WHAT IS BEING ASKED: In the records below, find every line with the word "finish" and copy it.

DATA:
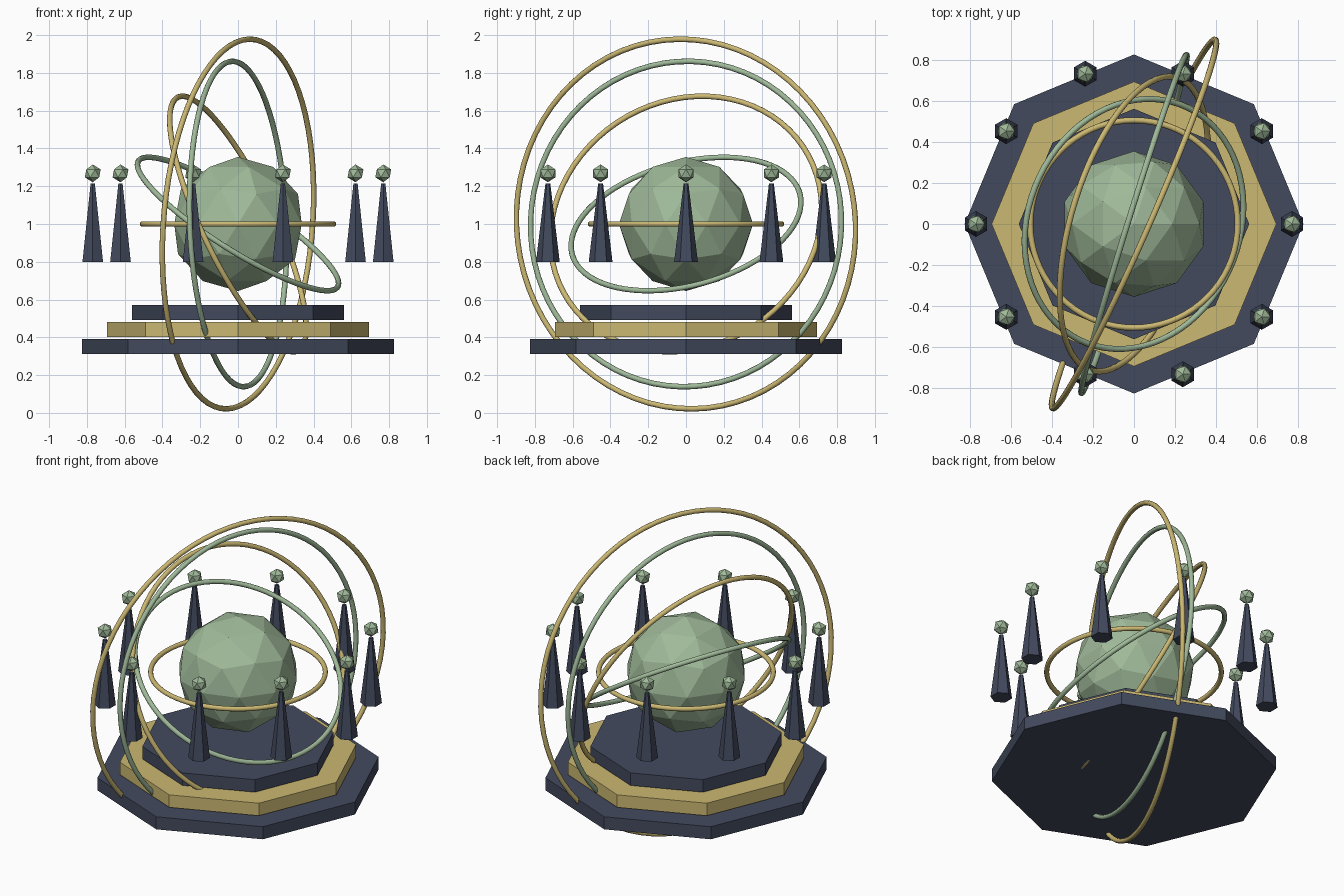
import bpy
from math import sin, cos, tau

if "Cube" in bpy.data.objects:
    bpy.data.objects.remove(bpy.data.objects["Cube"])


def material(name, rgb):
    m = bpy.data.materials.new(name)
    m.diffuse_color = (*rgb, 1)
    m.use_nodes = True
    m.node_tree.nodes["Principled BSDF"].inputs["Base Color"].default_value = m.diffuse_color
    return m


navy = material("navy", (0.055, 0.068, 0.11))
gold = material("gold", (0.60, 0.48, 0.17))
green = material("green", (0.35, 0.49, 0.32))


def finish(name, mat):
    ob = bpy.context.object
    ob.name = name
    ob.data.materials.append(mat)
    return ob


# Stepped octagonal base, three separate slabs
for i, (radius, mat) in enumerate([(0.825, navy), (0.693, gold), (0.561, navy)]):
    bpy.ops.mesh.primitive_cylinder_add(vertices=8, radius=radius, depth=0.08,
                                        location=(0, 0, 0.352 + 0.0895 * i))
    finish(f"base_tier_{i + 1}", mat)

# Faceted core
bpy.ops.mesh.primitive_ico_sphere_add(subdivisions=2, radius=0.355, location=(0, 0, 1))
finish("core_sphere", green)

# Nested rings, each larger and turned further than the last
for i in range(5):
    bpy.ops.mesh.primitive_torus_add(major_radius=0.505 + 0.119 * i, minor_radius=0.0147,
                                     major_segments=72, minor_segments=10,
                                     location=(0, 0, 1),
                                     rotation=(0.35 * i, 0.5 * i, 0.25 * i))
    finish(f"ring_{i + 1}", green if i % 2 else gold)
    bpy.ops.object.shade_smooth()

# Circle of floating spires with faceted tips
for i in range(10):
    x, y = 0.769 * cos(tau * i / 10), 0.769 * sin(tau * i / 10)
    bpy.ops.mesh.primitive_cone_add(vertices=6, radius1=0.063, radius2=0.013, depth=0.415,
                                    location=(x, y, 1.006))
    finish(f"spire_{i + 1}", navy)
    bpy.ops.mesh.primitive_ico_sphere_add(subdivisions=1, radius=0.047, location=(x, y, 1.268))
    finish(f"spire_tip_{i + 1}", green)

TASK RESPONSE:
def finish(name, mat):
    finish(f"base_tier_{i + 1}", mat)
finish("core_sphere", green)
    finish(f"ring_{i + 1}", green if i % 2 else gold)
    finish(f"spire_{i + 1}", navy)
    finish(f"spire_tip_{i + 1}", green)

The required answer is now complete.